• **Stored data**:
——

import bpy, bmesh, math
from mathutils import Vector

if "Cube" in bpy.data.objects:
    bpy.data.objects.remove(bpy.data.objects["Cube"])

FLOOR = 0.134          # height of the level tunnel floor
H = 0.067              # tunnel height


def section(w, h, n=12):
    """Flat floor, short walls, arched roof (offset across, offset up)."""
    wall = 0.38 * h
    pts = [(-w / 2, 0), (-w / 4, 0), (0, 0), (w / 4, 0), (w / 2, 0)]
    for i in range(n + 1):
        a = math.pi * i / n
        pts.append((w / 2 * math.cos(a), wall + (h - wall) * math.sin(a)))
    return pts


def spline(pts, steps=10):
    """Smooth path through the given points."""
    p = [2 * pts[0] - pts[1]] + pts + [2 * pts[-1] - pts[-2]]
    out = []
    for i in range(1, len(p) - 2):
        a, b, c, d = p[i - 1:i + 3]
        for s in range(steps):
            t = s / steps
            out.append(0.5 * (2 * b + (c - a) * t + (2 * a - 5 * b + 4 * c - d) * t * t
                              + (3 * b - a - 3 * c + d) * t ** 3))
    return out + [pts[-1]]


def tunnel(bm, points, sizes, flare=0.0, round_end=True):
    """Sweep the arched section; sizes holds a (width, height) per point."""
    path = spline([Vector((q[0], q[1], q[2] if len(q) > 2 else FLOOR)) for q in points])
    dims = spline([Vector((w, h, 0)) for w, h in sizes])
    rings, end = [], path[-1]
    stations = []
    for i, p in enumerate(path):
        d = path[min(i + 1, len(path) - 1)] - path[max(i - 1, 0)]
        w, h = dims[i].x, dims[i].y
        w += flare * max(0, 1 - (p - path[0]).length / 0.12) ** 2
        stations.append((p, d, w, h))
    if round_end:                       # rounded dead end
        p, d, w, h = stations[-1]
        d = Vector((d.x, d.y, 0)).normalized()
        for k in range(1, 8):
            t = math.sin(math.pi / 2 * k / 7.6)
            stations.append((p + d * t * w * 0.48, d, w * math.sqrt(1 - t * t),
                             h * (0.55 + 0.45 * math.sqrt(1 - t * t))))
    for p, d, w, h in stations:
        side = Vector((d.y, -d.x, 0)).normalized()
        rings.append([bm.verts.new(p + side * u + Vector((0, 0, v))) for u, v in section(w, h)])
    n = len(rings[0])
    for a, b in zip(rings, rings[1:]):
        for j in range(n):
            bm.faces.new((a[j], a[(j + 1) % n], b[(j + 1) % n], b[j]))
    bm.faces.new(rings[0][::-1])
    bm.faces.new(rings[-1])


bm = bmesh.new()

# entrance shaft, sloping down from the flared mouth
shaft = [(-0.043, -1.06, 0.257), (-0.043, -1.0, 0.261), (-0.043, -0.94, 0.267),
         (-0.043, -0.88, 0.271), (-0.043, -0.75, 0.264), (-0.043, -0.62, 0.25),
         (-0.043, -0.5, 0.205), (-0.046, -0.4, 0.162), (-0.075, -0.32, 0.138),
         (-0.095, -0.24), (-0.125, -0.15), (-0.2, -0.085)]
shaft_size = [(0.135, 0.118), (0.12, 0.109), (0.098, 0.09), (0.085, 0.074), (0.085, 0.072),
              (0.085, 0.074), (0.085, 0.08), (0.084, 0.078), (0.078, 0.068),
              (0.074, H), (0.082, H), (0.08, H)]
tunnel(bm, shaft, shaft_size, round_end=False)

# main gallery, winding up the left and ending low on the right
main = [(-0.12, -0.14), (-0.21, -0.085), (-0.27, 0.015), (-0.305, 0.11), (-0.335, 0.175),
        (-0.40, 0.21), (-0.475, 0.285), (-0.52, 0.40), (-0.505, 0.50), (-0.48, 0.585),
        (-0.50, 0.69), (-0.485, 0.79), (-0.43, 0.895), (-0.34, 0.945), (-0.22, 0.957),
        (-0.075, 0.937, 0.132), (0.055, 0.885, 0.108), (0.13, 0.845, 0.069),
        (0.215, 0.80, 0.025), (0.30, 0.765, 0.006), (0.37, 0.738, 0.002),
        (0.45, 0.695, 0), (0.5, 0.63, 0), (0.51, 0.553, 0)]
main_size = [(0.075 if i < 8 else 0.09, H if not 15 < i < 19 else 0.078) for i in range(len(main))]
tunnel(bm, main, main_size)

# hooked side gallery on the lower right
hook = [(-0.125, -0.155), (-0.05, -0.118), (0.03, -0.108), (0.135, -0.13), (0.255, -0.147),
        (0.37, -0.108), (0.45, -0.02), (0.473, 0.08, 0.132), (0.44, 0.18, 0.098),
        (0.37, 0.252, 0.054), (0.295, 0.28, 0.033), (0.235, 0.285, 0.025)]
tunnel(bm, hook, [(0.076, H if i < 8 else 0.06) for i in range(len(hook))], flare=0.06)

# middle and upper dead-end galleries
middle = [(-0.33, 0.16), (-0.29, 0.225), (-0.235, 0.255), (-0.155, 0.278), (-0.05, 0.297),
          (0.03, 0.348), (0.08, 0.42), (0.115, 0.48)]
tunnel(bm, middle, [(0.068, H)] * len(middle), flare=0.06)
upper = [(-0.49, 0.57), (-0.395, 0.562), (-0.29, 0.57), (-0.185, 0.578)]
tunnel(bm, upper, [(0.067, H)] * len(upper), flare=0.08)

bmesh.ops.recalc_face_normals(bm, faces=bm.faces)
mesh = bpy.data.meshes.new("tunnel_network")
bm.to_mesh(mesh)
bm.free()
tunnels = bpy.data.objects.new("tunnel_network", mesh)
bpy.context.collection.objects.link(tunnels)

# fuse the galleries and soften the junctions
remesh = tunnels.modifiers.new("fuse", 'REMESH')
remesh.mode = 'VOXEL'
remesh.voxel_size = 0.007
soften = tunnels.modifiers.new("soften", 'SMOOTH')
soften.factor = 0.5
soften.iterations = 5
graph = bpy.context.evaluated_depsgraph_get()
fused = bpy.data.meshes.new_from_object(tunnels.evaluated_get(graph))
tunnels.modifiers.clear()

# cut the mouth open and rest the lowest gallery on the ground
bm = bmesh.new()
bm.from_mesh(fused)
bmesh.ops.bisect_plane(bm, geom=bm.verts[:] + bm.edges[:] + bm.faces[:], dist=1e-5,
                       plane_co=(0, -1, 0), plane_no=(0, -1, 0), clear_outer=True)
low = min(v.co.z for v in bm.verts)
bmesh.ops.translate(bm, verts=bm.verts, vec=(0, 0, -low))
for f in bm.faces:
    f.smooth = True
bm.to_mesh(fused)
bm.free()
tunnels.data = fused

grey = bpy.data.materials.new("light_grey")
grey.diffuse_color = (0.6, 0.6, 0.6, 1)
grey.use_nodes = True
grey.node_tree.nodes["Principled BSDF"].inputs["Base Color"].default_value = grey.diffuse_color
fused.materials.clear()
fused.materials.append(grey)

——

• **Exercise details**: Reply with the complete data above, every character as it stands.

• **Completed exercise**:
import bpy, bmesh, math
from mathutils import Vector

if "Cube" in bpy.data.objects:
    bpy.data.objects.remove(bpy.data.objects["Cube"])

FLOOR = 0.134          # height of the level tunnel floor
H = 0.067              # tunnel height


def section(w, h, n=12):
    """Flat floor, short walls, arched roof (offset across, offset up)."""
    wall = 0.38 * h
    pts = [(-w / 2, 0), (-w / 4, 0), (0, 0), (w / 4, 0), (w / 2, 0)]
    for i in range(n + 1):
        a = math.pi * i / n
        pts.append((w / 2 * math.cos(a), wall + (h - wall) * math.sin(a)))
    return pts


def spline(pts, steps=10):
    """Smooth path through the given points."""
    p = [2 * pts[0] - pts[1]] + pts + [2 * pts[-1] - pts[-2]]
    out = []
    for i in range(1, len(p) - 2):
        a, b, c, d = p[i - 1:i + 3]
        for s in range(steps):
            t = s / steps
            out.append(0.5 * (2 * b + (c - a) * t + (2 * a - 5 * b + 4 * c - d) * t * t
                              + (3 * b - a - 3 * c + d) * t ** 3))
    return out + [pts[-1]]


def tunnel(bm, points, sizes, flare=0.0, round_end=True):
    """Sweep the arched section; sizes holds a (width, height) per point."""
    path = spline([Vector((q[0], q[1], q[2] if len(q) > 2 else FLOOR)) for q in points])
    dims = spline([Vector((w, h, 0)) for w, h in sizes])
    rings, end = [], path[-1]
    stations = []
    for i, p in enumerate(path):
        d = path[min(i + 1, len(path) - 1)] - path[max(i - 1, 0)]
        w, h = dims[i].x, dims[i].y
        w += flare * max(0, 1 - (p - path[0]).length / 0.12) ** 2
        stations.append((p, d, w, h))
    if round_end:                       # rounded dead end
        p, d, w, h = stations[-1]
        d = Vector((d.x, d.y, 0)).normalized()
        for k in range(1, 8):
            t = math.sin(math.pi / 2 * k / 7.6)
            stations.append((p + d * t * w * 0.48, d, w * math.sqrt(1 - t * t),
                             h * (0.55 + 0.45 * math.sqrt(1 - t * t))))
    for p, d, w, h in stations:
        side = Vector((d.y, -d.x, 0)).normalized()
        rings.append([bm.verts.new(p + side * u + Vector((0, 0, v))) for u, v in section(w, h)])
    n = len(rings[0])
    for a, b in zip(rings, rings[1:]):
        for j in range(n):
            bm.faces.new((a[j], a[(j + 1) % n], b[(j + 1) % n], b[j]))
    bm.faces.new(rings[0][::-1])
    bm.faces.new(rings[-1])


bm = bmesh.new()

# entrance shaft, sloping down from the flared mouth
shaft = [(-0.043, -1.06, 0.257), (-0.043, -1.0, 0.261), (-0.043, -0.94, 0.267),
         (-0.043, -0.88, 0.271), (-0.043, -0.75, 0.264), (-0.043, -0.62, 0.25),
         (-0.043, -0.5, 0.205), (-0.046, -0.4, 0.162), (-0.075, -0.32, 0.138),
         (-0.095, -0.24), (-0.125, -0.15), (-0.2, -0.085)]
shaft_size = [(0.135, 0.118), (0.12, 0.109), (0.098, 0.09), (0.085, 0.074), (0.085, 0.072),
              (0.085, 0.074), (0.085, 0.08), (0.084, 0.078), (0.078, 0.068),
              (0.074, H), (0.082, H), (0.08, H)]
tunnel(bm, shaft, shaft_size, round_end=False)

# main gallery, winding up the left and ending low on the right
main = [(-0.12, -0.14), (-0.21, -0.085), (-0.27, 0.015), (-0.305, 0.11), (-0.335, 0.175),
        (-0.40, 0.21), (-0.475, 0.285), (-0.52, 0.40), (-0.505, 0.50), (-0.48, 0.585),
        (-0.50, 0.69), (-0.485, 0.79), (-0.43, 0.895), (-0.34, 0.945), (-0.22, 0.957),
        (-0.075, 0.937, 0.132), (0.055, 0.885, 0.108), (0.13, 0.845, 0.069),
        (0.215, 0.80, 0.025), (0.30, 0.765, 0.006), (0.37, 0.738, 0.002),
        (0.45, 0.695, 0), (0.5, 0.63, 0), (0.51, 0.553, 0)]
main_size = [(0.075 if i < 8 else 0.09, H if not 15 < i < 19 else 0.078) for i in range(len(main))]
tunnel(bm, main, main_size)

# hooked side gallery on the lower right
hook = [(-0.125, -0.155), (-0.05, -0.118), (0.03, -0.108), (0.135, -0.13), (0.255, -0.147),
        (0.37, -0.108), (0.45, -0.02), (0.473, 0.08, 0.132), (0.44, 0.18, 0.098),
        (0.37, 0.252, 0.054), (0.295, 0.28, 0.033), (0.235, 0.285, 0.025)]
tunnel(bm, hook, [(0.076, H if i < 8 else 0.06) for i in range(len(hook))], flare=0.06)

# middle and upper dead-end galleries
middle = [(-0.33, 0.16), (-0.29, 0.225), (-0.235, 0.255), (-0.155, 0.278), (-0.05, 0.297),
          (0.03, 0.348), (0.08, 0.42), (0.115, 0.48)]
tunnel(bm, middle, [(0.068, H)] * len(middle), flare=0.06)
upper = [(-0.49, 0.57), (-0.395, 0.562), (-0.29, 0.57), (-0.185, 0.578)]
tunnel(bm, upper, [(0.067, H)] * len(upper), flare=0.08)

bmesh.ops.recalc_face_normals(bm, faces=bm.faces)
mesh = bpy.data.meshes.new("tunnel_network")
bm.to_mesh(mesh)
bm.free()
tunnels = bpy.data.objects.new("tunnel_network", mesh)
bpy.context.collection.objects.link(tunnels)

# fuse the galleries and soften the junctions
remesh = tunnels.modifiers.new("fuse", 'REMESH')
remesh.mode = 'VOXEL'
remesh.voxel_size = 0.007
soften = tunnels.modifiers.new("soften", 'SMOOTH')
soften.factor = 0.5
soften.iterations = 5
graph = bpy.context.evaluated_depsgraph_get()
fused = bpy.data.meshes.new_from_object(tunnels.evaluated_get(graph))
tunnels.modifiers.clear()

# cut the mouth open and rest the lowest gallery on the ground
bm = bmesh.new()
bm.from_mesh(fused)
bmesh.ops.bisect_plane(bm, geom=bm.verts[:] + bm.edges[:] + bm.faces[:], dist=1e-5,
                       plane_co=(0, -1, 0), plane_no=(0, -1, 0), clear_outer=True)
low = min(v.co.z for v in bm.verts)
bmesh.ops.translate(bm, verts=bm.verts, vec=(0, 0, -low))
for f in bm.faces:
    f.smooth = True
bm.to_mesh(fused)
bm.free()
tunnels.data = fused

grey = bpy.data.materials.new("light_grey")
grey.diffuse_color = (0.6, 0.6, 0.6, 1)
grey.use_nodes = True
grey.node_tree.nodes["Principled BSDF"].inputs["Base Color"].default_value = grey.diffuse_color
fused.materials.clear()
fused.materials.append(grey)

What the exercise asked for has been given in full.